Desperate times call for desperate measures. In this blog I will give out my recipe for blintzes, and even some instruction for making them. This is not complicated, but it’s not that easy, either, and requires some finesse and practice.
What the Russians call blitzes, the French call crepes — a super-thin, delicate pancake. They are versatile, require few ingredients and, once mastered, could be easily and quickly made. This recipe calls for some sugar, but that part could be omitted, and the blintz can be filled with savory ingredients. However, I prefer to either eat my blintzes by themselves, or roll them up with some fresh strawberries in them or just a bit of strawberry jam. I like them with a hint of sweetness. My kids like to eat them with nice schmear of sour cream rolled up inside.
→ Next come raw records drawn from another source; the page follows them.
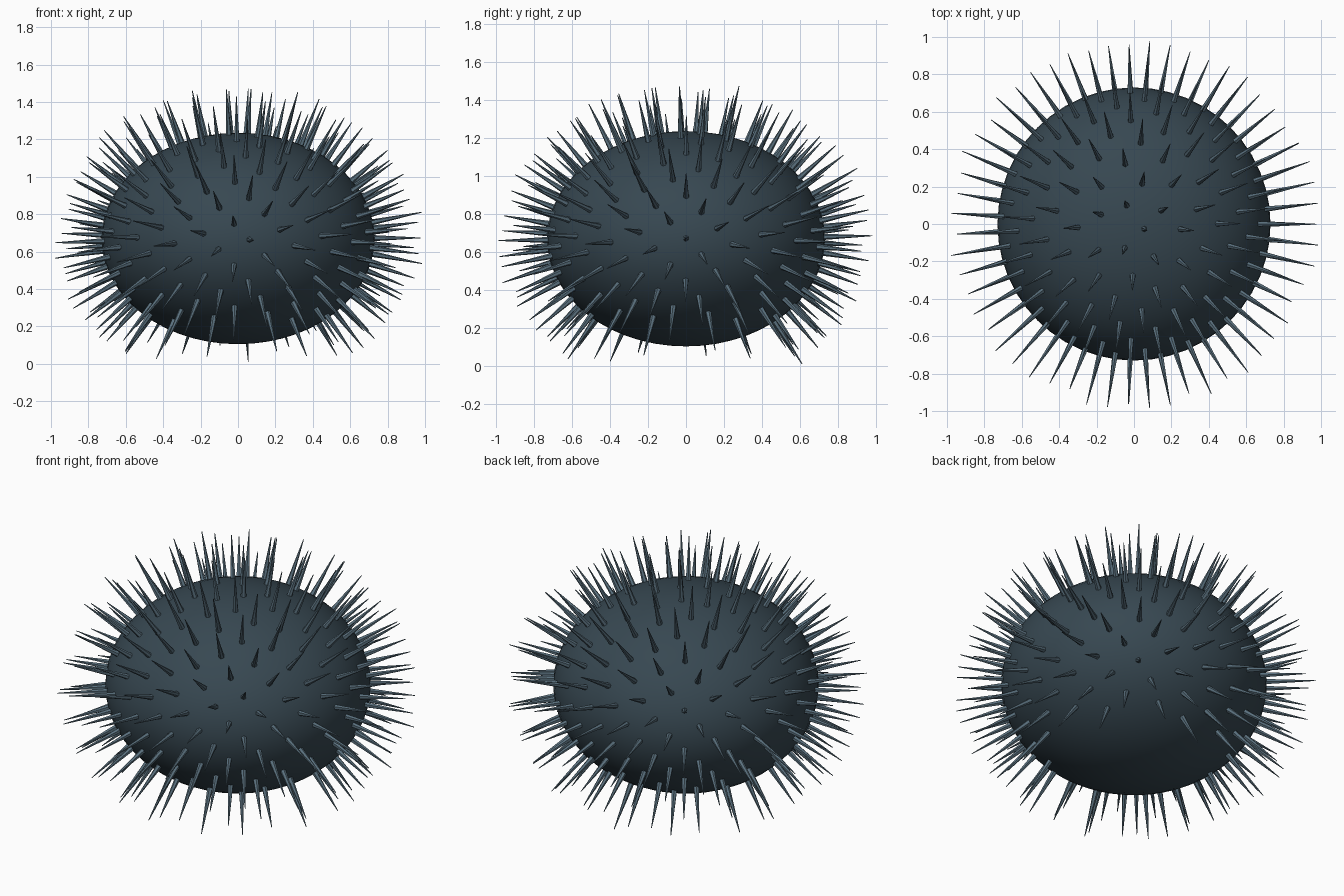
import bpy, bmesh, math, random
from mathutils import Vector, Matrix

if "Cube" in bpy.data.objects:
    bpy.data.objects.remove(bpy.data.objects["Cube"])

random.seed(4)
RX, RZ, CZ = 0.73, 0.565, 0.67      # body radii and centre height
N, KEEP = 280, 249                  # spiral slots, slots carrying a spine
STEP = 2.399                        # turn per spine, lines them up in 55 columns
PHASE = math.radians(-25.95)


def material(name, rgb):
    m = bpy.data.materials.new(name)
    m.diffuse_color = (*rgb, 1)
    m.use_nodes = True
    m.node_tree.nodes["Principled BSDF"].inputs["Base Color"].default_value = m.diffuse_color
    return m


def make_object(name, bm, mat, smooth):
    me = bpy.data.meshes.new(name)
    bm.to_mesh(me)
    bm.free()
    for p in me.polygons:
        p.use_smooth = smooth
    me.materials.append(mat)
    ob = bpy.data.objects.new(name, me)
    bpy.context.collection.objects.link(ob)
    return ob


# body: flattened sphere
bm = bmesh.new()
bmesh.ops.create_uvsphere(
    bm, u_segments=48, v_segments=28, radius=1,
    matrix=Matrix.Translation((0, 0, CZ)) @ Matrix.Diagonal((RX, RX, RZ, 1)))
make_object("body", bm, material("shell", (0.038, 0.064, 0.083)), True)

# spines: cones along the surface normal, spiralling down from the top, bare underside
bm = bmesh.new()
for i in range(KEEP):
    u = 1 - (2 * i + 1) / N
    s = math.sqrt(1 - u * u)
    a = PHASE + i * STEP
    d = Vector((s * math.cos(a), s * math.sin(a), u))
    base = Vector((d.x * RX, d.y * RX, d.z * RZ + CZ))
    normal = Vector((d.x / RX, d.y / RX, d.z / RZ)).normalized()
    length = random.uniform(0.225, 0.275)
    sink = 0.02
    place = Matrix.Translation(base + normal * (length - sink) / 2)
    turn = normal.to_track_quat('Z', 'Y').to_matrix().to_4x4()
    bmesh.ops.create_cone(bm, cap_ends=True, segments=6, radius1=0.017, radius2=0.002,
                          depth=length + sink, matrix=place @ turn)
make_object("spines", bm, material("spine", (0.1, 0.16, 0.205)), False)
The fillings are only limited by your imagination . . . and, I guess the ability of the blintz to contain them. My mom, whose recipe this is, likes to fill them with home-made cottage cheese (with or without golden raisins) or with ground meat, cooked up with sautéed onions. Then she folds up the blintz around the filling, creating a small rectangular pillow, and fries them very quickly in a bit of butter, mostly to seal them closed.
These are the ingredients you’ll need to make delicious blintzes:
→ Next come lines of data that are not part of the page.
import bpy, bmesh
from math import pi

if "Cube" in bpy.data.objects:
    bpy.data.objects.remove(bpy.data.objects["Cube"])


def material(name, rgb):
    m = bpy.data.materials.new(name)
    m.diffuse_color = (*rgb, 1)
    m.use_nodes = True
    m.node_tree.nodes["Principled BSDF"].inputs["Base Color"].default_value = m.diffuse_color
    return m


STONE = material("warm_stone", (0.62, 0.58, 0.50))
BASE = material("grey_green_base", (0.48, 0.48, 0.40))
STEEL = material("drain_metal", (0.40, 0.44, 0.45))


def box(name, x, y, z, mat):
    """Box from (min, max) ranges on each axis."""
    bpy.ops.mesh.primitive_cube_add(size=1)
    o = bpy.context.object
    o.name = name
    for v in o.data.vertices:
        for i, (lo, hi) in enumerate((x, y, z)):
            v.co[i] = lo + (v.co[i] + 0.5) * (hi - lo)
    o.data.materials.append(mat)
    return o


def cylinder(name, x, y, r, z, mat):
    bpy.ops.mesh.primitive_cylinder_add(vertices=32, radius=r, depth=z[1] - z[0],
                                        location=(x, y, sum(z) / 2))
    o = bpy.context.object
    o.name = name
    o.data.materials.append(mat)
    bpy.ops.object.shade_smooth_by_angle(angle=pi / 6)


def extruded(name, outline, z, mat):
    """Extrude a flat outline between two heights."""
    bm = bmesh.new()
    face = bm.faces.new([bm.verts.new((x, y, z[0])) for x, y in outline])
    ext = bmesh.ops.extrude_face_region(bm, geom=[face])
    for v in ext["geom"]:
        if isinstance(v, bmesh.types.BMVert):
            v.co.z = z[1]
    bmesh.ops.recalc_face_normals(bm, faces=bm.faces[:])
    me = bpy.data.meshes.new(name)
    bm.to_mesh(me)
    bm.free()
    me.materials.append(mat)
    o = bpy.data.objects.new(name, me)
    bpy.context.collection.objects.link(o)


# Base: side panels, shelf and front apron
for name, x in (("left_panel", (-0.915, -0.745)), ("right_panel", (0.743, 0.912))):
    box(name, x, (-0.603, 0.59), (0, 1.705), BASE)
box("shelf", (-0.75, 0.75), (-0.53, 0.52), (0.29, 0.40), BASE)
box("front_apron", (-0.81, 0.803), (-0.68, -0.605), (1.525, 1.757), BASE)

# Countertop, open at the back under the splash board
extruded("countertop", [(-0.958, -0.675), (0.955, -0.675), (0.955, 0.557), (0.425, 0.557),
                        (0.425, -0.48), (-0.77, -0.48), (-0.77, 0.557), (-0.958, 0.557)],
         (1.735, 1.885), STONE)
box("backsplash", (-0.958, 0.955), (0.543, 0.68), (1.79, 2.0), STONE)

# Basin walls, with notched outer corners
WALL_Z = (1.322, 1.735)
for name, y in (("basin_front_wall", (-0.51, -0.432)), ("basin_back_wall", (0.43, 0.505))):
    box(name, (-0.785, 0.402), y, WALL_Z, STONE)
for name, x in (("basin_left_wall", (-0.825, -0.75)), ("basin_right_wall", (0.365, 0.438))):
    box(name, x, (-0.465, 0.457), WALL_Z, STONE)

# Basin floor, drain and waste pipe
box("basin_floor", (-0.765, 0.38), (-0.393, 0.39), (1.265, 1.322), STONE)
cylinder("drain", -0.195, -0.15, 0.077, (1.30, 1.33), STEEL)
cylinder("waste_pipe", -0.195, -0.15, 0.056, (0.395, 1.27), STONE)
3 cups of flour
1 cup water
About 4 to 5 cups of milk
teaspoon of sugar
pinch of salt
Canola oil or vegetable oil
First, take a large bowl and crack an egg into it. Then add the first cup of water. Grab a whisk and whisk until frothy. Now begin adding flour, and whisking, one cup at a time.
You might have noticed that I did not include the exact amount exact of milk you need. That is because this depends on the thinness of the blintz. After you add the second cup of flour, you’ll see that the paste you’re making is too thick and lumpy. Go ahead and add a cup of milk at this point, and mix and whisk until you’ve thinned it. Now add the last cup of flour and more milk until the mixture becomes about twice as thin — much thinner than something you’d use for a pancake. Please add that teaspoon of sugar, a pinch or two of salt and pour in about a third of a cup of oil. Now mix that in, and keep on adding milk until the mixture is thin and quite liquid, as well as smooth — no lumps, please. This should be about the thickness of quality buttermilk.
Usually, at this point, I have a little bowl half filled with canola oil, and a folded paper towel. Heat up a medium to large-ish non-stick skillet. Before each blintz made, I do a quick swipe of the hot pan with an oiled paper towel, then pour in batter for the next blitz. However, at the current state of the world, paper products are too precious. Maybe let’s forgo those and we will call the amount of oil a small splash.
Make sure that the pan has some oil in it, and is hot. Now take a large ladle and picking up the hot pan pour the thin batter into it. As you are pouring, tilt and rotate the pan, so that the mixture covers the entire bottom surface of the pan. If you need a little more, add some more. If you find that the batter is not spreading well, add just a touch more milk, until it is more liquid — so that it can spread out as you tilt and rotate the pan.
Make sure that the heat is on medium hot. And do not walk away. Because the first side will take a few minutes to cook up (you’ll see the edges become crispy and begin to curl a bit). Then, with your fingers, gently grab the edge of the blintz and slide a spatula underneath, then flip. Once you have flipped your blintz, the second side takes much less time.
A quick warning. The first blintz almost never comes out perfectly. There is even a Russian expression that states that. It is usually an experimental blintz, to make sure your batter will change to become thinner, or thicker (just add flour if that is the case). Do not become discouraged. Know that even professional chefs have trouble making the thin batter just the right consistency, but once you figure out the ratio and how to twirl the pan just so, you will always have this knowledge.
I like to use a large spatula, but it’s not a necessity — you will figure out how to lift the edge off the pan so you can check the doneness on the bottom and slip in that spatula.
Before you pour in the mixture for the second blintz, add a splash of oil into the pan — shimmying the pan back and forth, so the beads of oil spread across the pan. Do this between all blintzes, because you do not want to work with a dry pan.
The real secret that my mother taught me is this: The only way to get your blintzes to turn out just right is to keep making them over and over until you know by sight and consistency and color that you got it right. Do not be fooled by the ease of the few ingredients, and always be vigilant so you do not burn them — they are done when each side has achieved a very light golden color. And, when you make them correctly, they are indeed, gold.